R.P.M. stands for (political) revolutions per minute. Anthony Quinn plays a liberal college professor at a west coast college during the hedy days of campus activism in the late 1960s. ... See full summary »
Father Rivard is a priest in a small, economically depressed coal mining town. Working on what he thinks is a "controversial" work, he lives with the brutal lives of his poor parishioners, ... See full summary »
Dick Van Dyke,

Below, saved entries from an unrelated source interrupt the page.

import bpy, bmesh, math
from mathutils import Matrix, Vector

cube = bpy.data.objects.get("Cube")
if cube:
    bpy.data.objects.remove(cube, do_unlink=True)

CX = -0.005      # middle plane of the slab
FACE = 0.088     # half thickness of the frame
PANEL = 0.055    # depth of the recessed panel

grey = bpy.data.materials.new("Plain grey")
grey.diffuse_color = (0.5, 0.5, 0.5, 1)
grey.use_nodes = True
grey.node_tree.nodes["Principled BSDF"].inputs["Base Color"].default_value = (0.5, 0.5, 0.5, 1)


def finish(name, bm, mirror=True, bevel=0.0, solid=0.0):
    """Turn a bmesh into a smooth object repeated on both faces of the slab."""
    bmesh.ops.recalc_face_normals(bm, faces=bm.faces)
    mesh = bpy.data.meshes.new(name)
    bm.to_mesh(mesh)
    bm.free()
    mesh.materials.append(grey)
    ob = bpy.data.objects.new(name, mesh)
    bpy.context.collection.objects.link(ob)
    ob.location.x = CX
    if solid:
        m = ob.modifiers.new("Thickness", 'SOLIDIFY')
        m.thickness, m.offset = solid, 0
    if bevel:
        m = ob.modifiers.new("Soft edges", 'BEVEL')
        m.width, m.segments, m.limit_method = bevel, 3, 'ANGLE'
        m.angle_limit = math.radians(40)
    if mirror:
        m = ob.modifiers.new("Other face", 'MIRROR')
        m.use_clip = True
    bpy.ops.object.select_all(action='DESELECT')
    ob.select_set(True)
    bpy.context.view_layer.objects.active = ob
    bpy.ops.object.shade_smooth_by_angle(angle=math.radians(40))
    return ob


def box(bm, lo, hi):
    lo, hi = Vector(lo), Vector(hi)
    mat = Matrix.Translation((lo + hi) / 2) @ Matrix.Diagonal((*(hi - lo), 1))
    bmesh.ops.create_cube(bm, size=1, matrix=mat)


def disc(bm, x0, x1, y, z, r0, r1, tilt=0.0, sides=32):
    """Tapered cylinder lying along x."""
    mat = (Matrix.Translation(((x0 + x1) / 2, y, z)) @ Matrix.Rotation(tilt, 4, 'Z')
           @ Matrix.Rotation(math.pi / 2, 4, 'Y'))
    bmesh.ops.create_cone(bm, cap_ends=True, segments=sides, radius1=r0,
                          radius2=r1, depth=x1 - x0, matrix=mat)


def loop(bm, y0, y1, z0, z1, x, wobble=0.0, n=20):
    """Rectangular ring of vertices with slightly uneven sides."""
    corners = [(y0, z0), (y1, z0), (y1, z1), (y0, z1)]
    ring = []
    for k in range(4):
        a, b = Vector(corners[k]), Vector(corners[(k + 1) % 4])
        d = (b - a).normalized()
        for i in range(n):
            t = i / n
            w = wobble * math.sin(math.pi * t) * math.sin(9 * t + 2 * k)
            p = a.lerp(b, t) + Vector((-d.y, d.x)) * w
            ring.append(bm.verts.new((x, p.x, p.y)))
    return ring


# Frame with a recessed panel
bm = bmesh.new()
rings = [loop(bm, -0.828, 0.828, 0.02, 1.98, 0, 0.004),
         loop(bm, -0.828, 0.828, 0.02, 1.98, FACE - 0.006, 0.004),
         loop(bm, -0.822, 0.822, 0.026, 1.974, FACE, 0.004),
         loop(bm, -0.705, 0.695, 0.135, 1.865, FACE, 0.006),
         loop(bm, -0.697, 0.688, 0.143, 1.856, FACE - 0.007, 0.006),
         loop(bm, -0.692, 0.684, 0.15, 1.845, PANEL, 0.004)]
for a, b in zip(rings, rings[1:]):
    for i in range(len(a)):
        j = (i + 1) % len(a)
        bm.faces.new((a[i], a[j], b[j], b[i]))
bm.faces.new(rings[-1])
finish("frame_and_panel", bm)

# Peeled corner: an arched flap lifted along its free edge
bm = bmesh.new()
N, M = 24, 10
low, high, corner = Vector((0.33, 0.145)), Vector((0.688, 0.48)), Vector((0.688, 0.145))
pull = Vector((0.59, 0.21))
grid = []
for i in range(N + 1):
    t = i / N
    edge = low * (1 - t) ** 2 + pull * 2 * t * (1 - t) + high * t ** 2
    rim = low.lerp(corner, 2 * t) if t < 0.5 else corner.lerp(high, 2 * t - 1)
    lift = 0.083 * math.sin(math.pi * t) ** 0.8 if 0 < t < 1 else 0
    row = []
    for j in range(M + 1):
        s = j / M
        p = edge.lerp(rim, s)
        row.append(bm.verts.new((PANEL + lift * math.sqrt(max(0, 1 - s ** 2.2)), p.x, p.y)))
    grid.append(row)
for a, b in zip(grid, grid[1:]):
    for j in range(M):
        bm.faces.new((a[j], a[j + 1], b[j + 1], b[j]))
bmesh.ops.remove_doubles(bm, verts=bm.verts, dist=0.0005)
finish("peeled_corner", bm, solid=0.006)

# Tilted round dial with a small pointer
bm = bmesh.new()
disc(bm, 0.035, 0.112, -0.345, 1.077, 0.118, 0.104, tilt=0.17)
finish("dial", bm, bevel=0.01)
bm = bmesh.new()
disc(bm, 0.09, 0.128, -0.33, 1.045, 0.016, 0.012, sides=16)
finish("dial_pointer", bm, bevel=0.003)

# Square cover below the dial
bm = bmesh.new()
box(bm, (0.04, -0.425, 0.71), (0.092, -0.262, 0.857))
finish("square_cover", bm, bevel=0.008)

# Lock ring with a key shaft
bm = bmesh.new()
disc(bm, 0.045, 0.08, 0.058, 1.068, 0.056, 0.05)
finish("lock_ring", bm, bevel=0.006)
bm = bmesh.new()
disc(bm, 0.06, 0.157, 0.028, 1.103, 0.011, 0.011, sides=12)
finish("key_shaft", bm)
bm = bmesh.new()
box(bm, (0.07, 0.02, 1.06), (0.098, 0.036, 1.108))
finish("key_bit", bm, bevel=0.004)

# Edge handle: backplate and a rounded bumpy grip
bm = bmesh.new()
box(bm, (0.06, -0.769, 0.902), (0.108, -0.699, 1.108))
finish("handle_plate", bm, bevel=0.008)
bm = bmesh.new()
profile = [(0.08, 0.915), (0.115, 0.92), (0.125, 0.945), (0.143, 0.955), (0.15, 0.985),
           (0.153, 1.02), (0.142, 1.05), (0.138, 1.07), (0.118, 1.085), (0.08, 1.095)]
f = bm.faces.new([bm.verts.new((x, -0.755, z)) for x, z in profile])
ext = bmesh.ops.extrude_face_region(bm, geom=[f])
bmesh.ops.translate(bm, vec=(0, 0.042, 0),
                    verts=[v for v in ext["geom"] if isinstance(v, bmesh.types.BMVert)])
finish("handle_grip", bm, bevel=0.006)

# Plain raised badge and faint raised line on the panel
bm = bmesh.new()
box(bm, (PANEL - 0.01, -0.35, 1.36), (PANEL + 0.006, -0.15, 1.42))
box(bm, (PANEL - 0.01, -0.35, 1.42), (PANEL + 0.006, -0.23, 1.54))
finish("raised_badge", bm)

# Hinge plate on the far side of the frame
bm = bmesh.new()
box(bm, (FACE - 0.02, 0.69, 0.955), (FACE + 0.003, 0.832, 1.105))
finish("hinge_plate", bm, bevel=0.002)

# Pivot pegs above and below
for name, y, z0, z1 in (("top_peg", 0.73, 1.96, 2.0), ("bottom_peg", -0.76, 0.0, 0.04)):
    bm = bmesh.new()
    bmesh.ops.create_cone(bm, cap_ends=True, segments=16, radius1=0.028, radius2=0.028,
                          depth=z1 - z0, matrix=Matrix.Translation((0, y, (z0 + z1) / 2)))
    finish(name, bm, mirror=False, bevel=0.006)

Bombolini is a fairly worthless drunk in the small Italian town of Santa Vittoria in the closing days of World War II. When word comes that the Fascist government has surrendered, he climbs a water tower to tear down the flag. He can't get down and someone gets the crowd to chant his name to give him confidence. The Fascist town council hears this and believes that he is the town's new leader. They surrender to him and make him the new mayor. He rises to the occasion and when he finds that the Germans plan to occupy his town and take their wine (over a million bottles) he works out a plan to hide it. Written by
John Vogel <firstname.lastname@example.org>
In the beginning there was Bombolini the fool, Bombolini the drunk, Bombolini the joke. In the end there was Bombolini the mayor, Bombolini the hero, Bombolini the beautiful. In between is the secret of Santa Vittoria. See more »
The secret, as in this movie's title, The Secret of Santa Vittoria, was that Italian villagers during Nazi German occupied Italy during World War II were able to keep secret from them one million bottles of wine which were hidden underground. See more »
When Tufa the deserter, meets Caterina after being released by the Germans, Caterina places the bread knife parallel to the side of the cutting board. Next shot, the knife is away from the cutting board with the blade pointing away from the cutting board. See more »
[Young Fabio has been caught making love to Bombolini's daughter, Angela]
I'm going to punish that boy so that he remembers it for the rest of his life.
[In the next scene, Fabio and Angela leave the church, having just been married]
See more »
I missed the first half hour on Turner last night, but tuned in and was
thoroughly entertained. This is top notch Anthony Quinn- he is
terrific, and the entire cast is excellent. Looking forward to seeing
the entire film now. Unlike another reviewer, I loved his over-the-top
reaction to the German Captain's telling him he wanted the village's
wine. Hardy Kruger, as the captain, gives a nuanced performance that
adds a great deal to the film.
One of the great joys of this movie is the Italian location and extras.
The economics of contemporary movie making rarely allow for true
location shooting anymore, and its too bad. As these films from the 60s
and 70s age, they become increasingly valuable as an historical record.
This movie also has a wonderful heart- it's a celebration of what makes
life worth living. Highly recommended.
17 of 17 people found this review helpful.
Was this review helpful to you?